+++ Records supplied

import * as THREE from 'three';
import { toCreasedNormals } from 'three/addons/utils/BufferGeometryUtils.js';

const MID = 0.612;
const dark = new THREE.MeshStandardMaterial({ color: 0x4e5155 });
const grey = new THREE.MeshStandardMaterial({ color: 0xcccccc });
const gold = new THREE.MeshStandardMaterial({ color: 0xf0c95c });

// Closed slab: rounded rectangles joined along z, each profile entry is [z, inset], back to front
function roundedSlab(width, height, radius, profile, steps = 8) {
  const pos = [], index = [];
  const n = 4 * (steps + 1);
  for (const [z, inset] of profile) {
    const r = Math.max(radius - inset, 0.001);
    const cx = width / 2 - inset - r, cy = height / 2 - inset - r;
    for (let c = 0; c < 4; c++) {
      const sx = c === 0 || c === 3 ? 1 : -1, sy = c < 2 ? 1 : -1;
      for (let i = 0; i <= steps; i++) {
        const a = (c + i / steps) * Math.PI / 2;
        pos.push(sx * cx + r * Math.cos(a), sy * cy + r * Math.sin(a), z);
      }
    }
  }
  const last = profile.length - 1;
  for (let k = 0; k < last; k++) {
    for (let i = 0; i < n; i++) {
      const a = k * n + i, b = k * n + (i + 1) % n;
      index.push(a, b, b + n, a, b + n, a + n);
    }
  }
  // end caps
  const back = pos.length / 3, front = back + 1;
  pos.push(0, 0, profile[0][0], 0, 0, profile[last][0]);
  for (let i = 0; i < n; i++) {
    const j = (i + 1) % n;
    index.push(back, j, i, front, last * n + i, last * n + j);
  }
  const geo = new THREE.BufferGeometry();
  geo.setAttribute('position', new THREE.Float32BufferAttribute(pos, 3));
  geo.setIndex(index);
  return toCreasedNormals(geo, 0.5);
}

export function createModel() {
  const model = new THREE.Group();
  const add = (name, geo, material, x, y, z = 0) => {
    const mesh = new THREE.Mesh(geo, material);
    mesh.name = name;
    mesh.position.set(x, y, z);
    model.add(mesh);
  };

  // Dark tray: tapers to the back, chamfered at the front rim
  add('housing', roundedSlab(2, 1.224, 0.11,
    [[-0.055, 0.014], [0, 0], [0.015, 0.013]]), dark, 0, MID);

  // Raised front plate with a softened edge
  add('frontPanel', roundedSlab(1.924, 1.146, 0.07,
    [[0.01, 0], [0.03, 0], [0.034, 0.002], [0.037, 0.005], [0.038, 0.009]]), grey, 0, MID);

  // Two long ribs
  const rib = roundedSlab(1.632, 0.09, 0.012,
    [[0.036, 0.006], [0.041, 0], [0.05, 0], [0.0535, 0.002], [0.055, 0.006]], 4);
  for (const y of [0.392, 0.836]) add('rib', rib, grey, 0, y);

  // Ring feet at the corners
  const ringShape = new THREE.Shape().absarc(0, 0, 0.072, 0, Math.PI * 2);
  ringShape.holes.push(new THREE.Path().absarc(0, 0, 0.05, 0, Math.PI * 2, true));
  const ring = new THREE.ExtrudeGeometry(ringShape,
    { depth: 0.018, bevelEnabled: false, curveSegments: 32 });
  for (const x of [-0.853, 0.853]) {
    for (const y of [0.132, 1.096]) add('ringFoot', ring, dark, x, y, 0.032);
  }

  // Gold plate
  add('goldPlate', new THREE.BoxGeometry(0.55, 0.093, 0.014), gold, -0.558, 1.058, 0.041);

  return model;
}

++++++

What to do
Within the listing above, locate the line containing "back to front" and the line containing "const ringShape = new". Reproduce those two lines and all lines between them exactly, with nothing added.

Response to this task
// Closed slab: rounded rectangles joined along z, each profile entry is [z, inset], back to front
function roundedSlab(width, height, radius, profile, steps = 8) {
  const pos = [], index = [];
  const n = 4 * (steps + 1);
  for (const [z, inset] of profile) {
    const r = Math.max(radius - inset, 0.001);
    const cx = width / 2 - inset - r, cy = height / 2 - inset - r;
    for (let c = 0; c < 4; c++) {
      const sx = c === 0 || c === 3 ? 1 : -1, sy = c < 2 ? 1 : -1;
      for (let i = 0; i <= steps; i++) {
        const a = (c + i / steps) * Math.PI / 2;
        pos.push(sx * cx + r * Math.cos(a), sy * cy + r * Math.sin(a), z);
      }
    }
  }
  const last = profile.length - 1;
  for (let k = 0; k < last; k++) {
    for (let i = 0; i < n; i++) {
      const a = k * n + i, b = k * n + (i + 1) % n;
      index.push(a, b, b + n, a, b + n, a + n);
    }
  }
  // end caps
  const back = pos.length / 3, front = back + 1;
  pos.push(0, 0, profile[0][0], 0, 0, profile[last][0]);
  for (let i = 0; i < n; i++) {
    const j = (i + 1) % n;
    index.push(back, j, i, front, last * n + i, last * n + j);
  }
  const geo = new THREE.BufferGeometry();
  geo.setAttribute('position', new THREE.Float32BufferAttribute(pos, 3));
  geo.setIndex(index);
  return toCreasedNormals(geo, 0.5);
}

export function createModel() {
  const model = new THREE.Group();
  const add = (name, geo, material, x, y, z = 0) => {
    const mesh = new THREE.Mesh(geo, material);
    mesh.name = name;
    mesh.position.set(x, y, z);
    model.add(mesh);
  };

  // Dark tray: tapers to the back, chamfered at the front rim
  add('housing', roundedSlab(2, 1.224, 0.11,
    [[-0.055, 0.014], [0, 0], [0.015, 0.013]]), dark, 0, MID);

  // Raised front plate with a softened edge
  add('frontPanel', roundedSlab(1.924, 1.146, 0.07,
    [[0.01, 0], [0.03, 0], [0.034, 0.002], [0.037, 0.005], [0.038, 0.009]]), grey, 0, MID);

  // Two long ribs
  const rib = roundedSlab(1.632, 0.09, 0.012,
    [[0.036, 0.006], [0.041, 0], [0.05, 0], [0.0535, 0.002], [0.055, 0.006]], 4);
  for (const y of [0.392, 0.836]) add('rib', rib, grey, 0, y);

  // Ring feet at the corners
  const ringShape = new THREE.Shape().absarc(0, 0, 0.072, 0, Math.PI * 2);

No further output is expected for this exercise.